*Instructions to follow*
Lines before the one with "bpy.ops.object.select_all(action='DESELECT')" are left out; return that line and all that follow it, exactly, through the end of the data.
---------- Data for this task
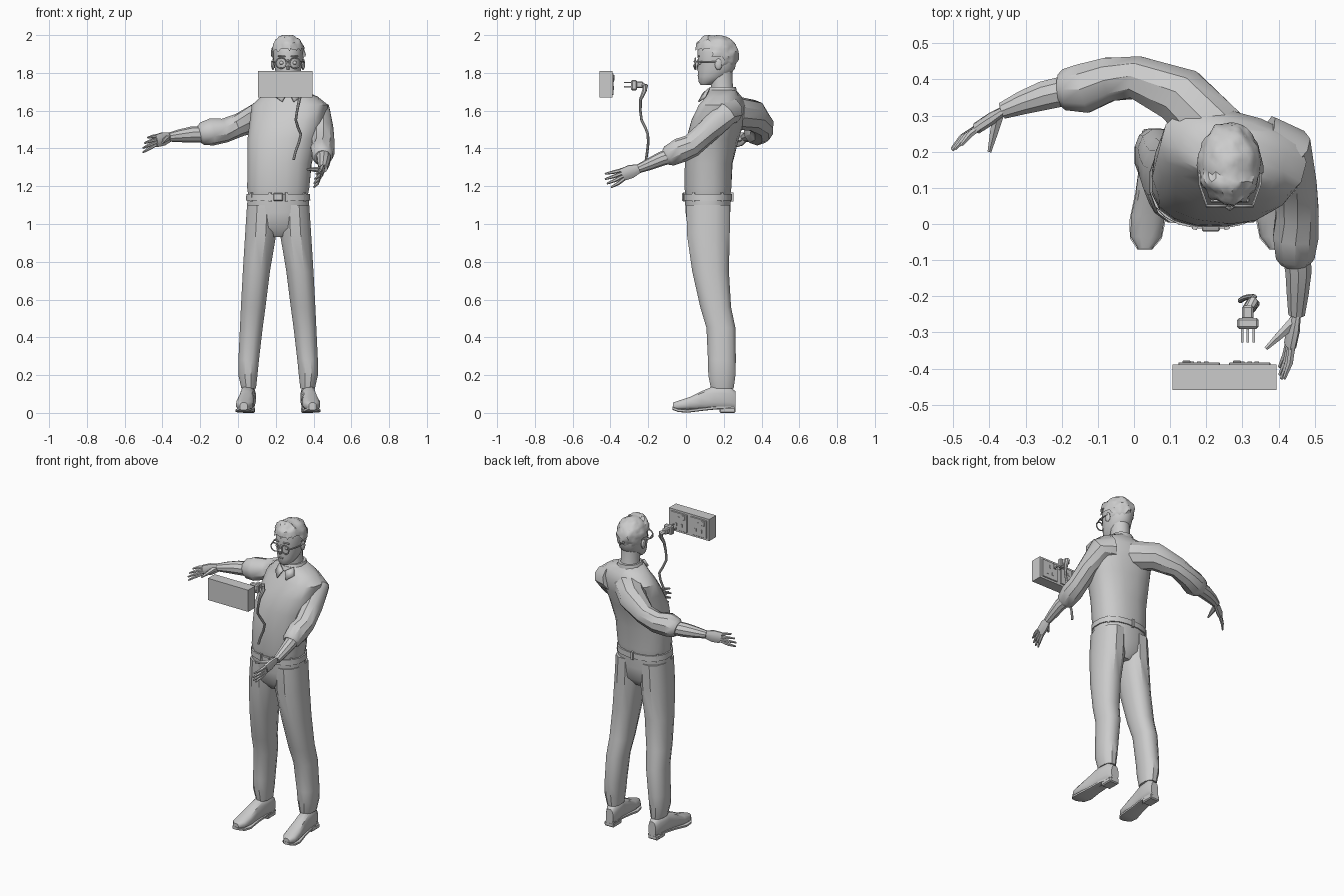
import bpy, bmesh, math
from mathutils import Vector, Matrix, noise

cube = bpy.data.objects.get("Cube")
if cube:
    bpy.data.objects.remove(cube)

grey = bpy.data.materials.new("plain_grey")
grey.use_nodes = True
tone = (0.6, 0.6, 0.6, 1)
grey.diffuse_color = tone
grey.node_tree.nodes["Principled BSDF"].inputs["Base Color"].default_value = tone
parts = []


def register(ob, name):
    ob.name = name
    ob.data.materials.append(grey)
    parts.append(ob)
    return ob


def finish(bm, name):
    bmesh.ops.recalc_face_normals(bm, faces=bm.faces)
    me = bpy.data.meshes.new(name)
    bm.to_mesh(me)
    bm.free()
    ob = bpy.data.objects.new(name, me)
    bpy.context.collection.objects.link(ob)
    return register(ob, name)


def ring(c, u, v, a, b, n, p):
    """Rounded outline around c; a power p under 1 makes it boxier."""
    out = []
    for i in range(n):
        t = math.tau * (i + 0.5) / n
        cs, sn = math.cos(t), math.sin(t)
        out.append(Vector(c) + u * math.copysign(abs(cs) ** p, cs) * a
                   + v * math.copysign(abs(sn) ** p, sn) * b)
    return out


def loft(name, rings):
    bm = bmesh.new()
    rows = [[bm.verts.new(p) for p in r] for r in rings]
    n = len(rows[0])
    for lo, hi in zip(rows, rows[1:]):
        for i in range(n):
            j = (i + 1) % n
            bm.faces.new((lo[i], lo[j], hi[j], hi[i]))
    bm.faces.new(rows[0])
    bm.faces.new(rows[-1])
    return finish(bm, name)


def stack(name, levels, n=14, p=0.85):
    """Horizontal sections: z, x, y, half width, half depth, twist in degrees."""
    rings = []
    for z, x, y, a, b, *twist in levels:
        r = Matrix.Rotation(math.radians(twist[0] if twist else 0), 3, 'Z')
        rings.append(ring((x, y, z), r @ Vector((1, 0, 0)), r @ Vector((0, 1, 0)), a, b, n, p))
    return loft(name, rings)


def tube(name, pts, radii, n=8, flat=1.0, ref=(0, 0, 1), p=1):
    """Sections across a path; flat scales them at right angles to ref."""
    pts = [Vector(q) for q in pts]
    rings = []
    for i, q in enumerate(pts):
        t = (pts[min(i + 1, len(pts) - 1)] - pts[max(i - 1, 0)]).normalized()
        u = t.cross(Vector(ref)).normalized()
        rings.append(ring(q, u, u.cross(t), radii[i] * flat, radii[i], n, p))
    return loft(name, rings)


def box(name, c, size, bevel=0):
    bm = bmesh.new()
    bmesh.ops.create_cube(bm, size=1, matrix=Matrix.Translation(c) @ Matrix.Diagonal((*size, 1)))
    if bevel:
        bmesh.ops.bevel(bm, geom=bm.edges[:], offset=bevel, segments=1, affect='EDGES')
    return finish(bm, name)


def blob(name, c, size, sub=2):
    bm = bmesh.new()
    bmesh.ops.create_icosphere(bm, subdivisions=sub, radius=1,
                               matrix=Matrix.Translation(c) @ Matrix.Diagonal((*size, 1)))
    return finish(bm, name)


# Shirt, twisted so that the right shoulder swings back
stack("shirt", [
    (1.15, .212, .116, .16, .12), (1.19, .213, .116, .167, .126), (1.32, .22, .12, .172, .127, -2),
    (1.45, .238, .14, .188, .137, -7), (1.55, .262, .17, .2, .135, -13),
    (1.63, .275, .195, .205, .115, -15), (1.675, .272, .2, .15, .09, -12), (1.71, .265, .19, .072, .075)], 16)
stack("collar", [(1.68, .265, .188, .085, .085), (1.725, .265, .195, .066, .072)], 12)

# Collar flaps
for s in (-1, 1):
    bm = bmesh.new()
    q = [bm.verts.new((.265 + s * dx, y, z)) for dx, y, z in
         ((.005, .095, 1.69), (.03, .07, 1.645), (.065, .105, 1.67), (.05, .125, 1.715))]
    bm.faces.new(q)
    flap = finish(bm, "collar_flap")
    flap.modifiers.new("thickness", 'SOLIDIFY').thickness = 0.008

# Trousers: hips and two mirrored legs
MID = .2125
stack("trouser_hips", [(.93, MID, .12, .05, .07), (.98, MID, .118, .15, .11),
                       (1.06, MID, .116, .17, .12), (1.155, MID, .116, .163, .125)], 16)
for s, side in ((-1, "right"), (1, "left")):
    stack(side + "_trouser_leg", [(z, MID + s * d, y, a, b) for z, d, y, a, b in (
        (1.1, .085, .118, .082, .118), (.95, .092, .118, .085, .117), (.75, .115, .13, .074, .1),
        (.56, .132, .157, .067, .084), (.45, .142, .185, .062, .079), (.28, .156, .19, .056, .076),
        (.2, .16, .19, .052, .074), (.13, .156, .192, .04, .062))], 12)
    # Shoe with sole and heel
    sections = ((.262, .026, .1), (.23, .038, .13), (.15, .038, .13), (.08, .04, .1),
                (.02, .048, .07), (-.035, .044, .052), (-.068, .02, .04))
    loft(side + "_shoe", [ring((MID + s * (.158 + (.2 - y) * .09), y, .015 + h / 2), Vector((1, 0, 0)),
                               Vector((0, 0, 1)), w, h / 2, 12, .75) for y, w, h in sections])
    loft(side + "_sole", [ring((MID + s * (.158 + (.2 - y) * .09), y, z), Vector((1, 0, 0)),
                               Vector((0, 0, 1)), w, .009, 8, .5) for y, w, z in (
        (.262, .028, .028), (.17, .038, .028), (.09, .042, .02), (.01, .052, .01),
        (-.04, .046, .013), (-.072, .02, .025))])
    box(side + "_heel", (MID + s * .156, .22, .015), (.068, .085, .03), .006)

# Belt, loops and buckle
stack("belt", [(1.125, MID, .116, .172, .13), (1.16, MID, .116, .17, .13)], 20)
for a in (35, 75, 105, 145, 215, 270, 325):
    t = math.radians(a)
    loop = box("belt_loop", (0, 0, 0), (.014, .016, .05))
    loop.location = (MID + .168 * math.cos(t), .116 - .128 * math.sin(t), 1.143)
    loop.rotation_euler.z = math.pi / 2 - t
box("belt_buckle", (MID, -.014, 1.143), (.05, .014, .042), .004)


def hand(side, wrist, knuckles, tip, spread, thumb):
    wrist, knuckles, tip, spread, thumb = map(Vector, (wrist, knuckles, tip, spread, thumb))
    tube(side + "_palm", [wrist, wrist.lerp(knuckles, .5), knuckles], (.024, .038, .036), 8, .45, spread)
    for k, reach in zip((-1, -.33, .33, 1), (.8, .96, 1, .92)):
        base = knuckles + spread * k * .75 - (knuckles - wrist) * .1
        end = knuckles + (tip - knuckles) * reach + spread * k * 1.35
        bend = base.lerp(end, .55) + (base - thumb).normalized() * .006
        tube(side + "_finger", [base, bend, end], (.0105, .0095, .005), 6)
    root = wrist.lerp(knuckles, .25)
    tube(side + "_thumb", [root, root.lerp(thumb, .55), thumb], (.018, .012, .006), 6)


# Right arm, reaching out sideways
tube("right_sleeve", [(.23, .25, 1.59), (.13, .355, 1.575), (.01, .405, 1.525), (-.07, .4, 1.495),
                      (-.14, .375, 1.487), (-.19, .372, 1.478), (-.205, .371, 1.475)],
     (.09, .083, .062, .064, .072, .06, .046), 10)
tube("right_forearm", [(-.17, .373, 1.476), (-.25, .355, 1.473), (-.31, .335, 1.467), (-.365, .313, 1.46)],
     (.044, .042, .034, .024), 10)
hand("right", (-.355, .318, 1.461), (-.435, .265, 1.44), (-.5, .205, 1.415), (.012, .006, .03), (-.4, .2, 1.43))

# Left arm, reaching forwards
tube("left_sleeve", [(.36, .23, 1.6), (.425, .205, 1.585), (.445, .12, 1.495), (.452, .03, 1.415),
                     (.448, -.03, 1.39), (.446, -.09, 1.36), (.447, -.108, 1.352)],
     (.075, .072, .062, .062, .066, .056, .042), 10)
tube("left_forearm", [(.448, -.07, 1.365), (.455, -.13, 1.345), (.453, -.19, 1.318), (.45, -.25, 1.293)],
     (.042, .038, .032, .024), 10)
hand("left", (.45, -.245, 1.295), (.432, -.335, 1.262), (.405, -.425, 1.225), (.006, -.008, .028), (.365, -.345, 1.29))

# Neck and head
HX = .265
stack("neck", [(1.67, HX, .2, .065, .066), (1.73, HX, .19, .056, .06), (1.82, HX, .185, .056, .062)], 12, 1)
stack("head", [(1.735, HX, .103, .026, .026), (1.752, HX, .118, .045, .052), (1.78, HX, .142, .061, .08),
               (1.82, HX, .16, .071, .1), (1.86, HX, .165, .077, .104), (1.91, HX, .165, .08, .106),
               (1.95, HX, .165, .072, .095), (1.98, HX, .165, .045, .06)], 16, .95)
tube("nose", [(HX, .068, 1.868), (HX, .05, 1.835), (HX, .056, 1.818)], (.008, .014, .01), 6, 1, (0, 1, 0))
box("lips", (HX, .068, 1.786), (.04, .014, .014), .005)

# Hair: a lumpy cap trimmed along the hairline
bm = bmesh.new()
bmesh.ops.create_icosphere(bm, subdivisions=4, radius=1)
for v in bm.verts:
    lump = 1 + .09 * noise.noise(v.co * 3.5) + .05 * noise.noise(v.co * 8)
    v.co = Vector((v.co.x * .089, v.co.y * .116, v.co.z * .1)) * lump + Vector((HX, .163, 1.9))
    if v.co.y < .13 and v.co.z > 1.93:
        v.co.z += .012
    v.co.z = min(v.co.z, 2.0)


def below_hairline(p):
    limit = 1.915 if p.y < .13 else (1.88 if p.y < .19 else 1.81)
    return p.z < limit + .012 * noise.noise(p * 60)


bmesh.ops.delete(bm, geom=[v for v in bm.verts if below_hairline(v.co)], context='VERTS')
finish(bm, "hair")

# Ears, eyes and round glasses
for s in (-1, 1):
    blob("ear", (HX + s * .08, .172, 1.845), (.01, .02, .031))
    blob("eye", (HX + s * .034, .075, 1.853), (.013, .011, .01))
    box("eyebrow", (HX + s * .034, .066, 1.888), (.04, .012, .008), .002)
    bpy.ops.mesh.primitive_torus_add(location=(HX + s * .037, .05, 1.852), rotation=(math.pi / 2, 0, 0),
                                     major_radius=.027, minor_radius=.004,
                                     major_segments=18, minor_segments=5)
    register(bpy.context.object, "glasses_rim")
    tube("glasses_temple", [(HX + s * .064, .052, 1.858), (HX + s * .084, .11, 1.86),
                            (HX + s * .086, .18, 1.858)], (.004,) * 3, 5)
tube("glasses_bridge", [(HX - .012, .048, 1.856), (HX, .044, 1.861), (HX + .012, .048, 1.856)], (.004,) * 3, 5)

# Double wall socket, with its outlets facing the figure
box("socket_box", (.25, -.424, 1.74), (.288, .07, .14))
for x in (.18, .32):
    box("outlet_plate", (x, -.387, 1.74), (.115, .008, .115), .002)
    box("outlet_switch", (x - .035, -.382, 1.775), (.022, .008, .03), .002)
    for dx, dz in ((0, .022), (-.02, -.02), (.02, -.02)):
        box("outlet_slot", (x + dx, -.382, 1.74 + dz), (.012, .004, .02))

# Plug and hanging cord
PX = .315
box("plug_body", (PX, -.275, 1.735), (.06, .03, .055), .006)
box("plug_neck", (PX, -.245, 1.737), (.032, .04, .036), .006)
for dx, dz in ((-.016, -.008), (.016, -.008), (0, .014)):
    box("plug_pin", (PX + dx, -.308, 1.735 + dz), (.007, .04, .007))
tube("plug_cord", [(PX, -.235, 1.735), (.33, -.215, 1.73), (.335, -.22, 1.705), (.325, -.24, 1.66),
                   (.313, -.242, 1.6), (.306, -.235, 1.55), (.318, -.215, 1.51), (.333, -.202, 1.475),
                   (.322, -.2, 1.43), (.305, -.205, 1.385), (.294, -.212, 1.34)],
     (.014, .015, .013, .009) + (.0075,) * 7, 8, 1, (1, 0, 0))

# Smooth shading with crisp creases
bpy.ops.object.select_all(action='DESELECT')
for ob in parts:
    ob.select_set(True)
bpy.context.view_layer.objects.active = parts[0]
bpy.ops.object.shade_smooth_by_angle(angle=math.radians(35))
--------------------
*Solution to this task*
bpy.ops.object.select_all(action='DESELECT')
for ob in parts:
    ob.select_set(True)
bpy.context.view_layer.objects.active = parts[0]
bpy.ops.object.shade_smooth_by_angle(angle=math.radians(35))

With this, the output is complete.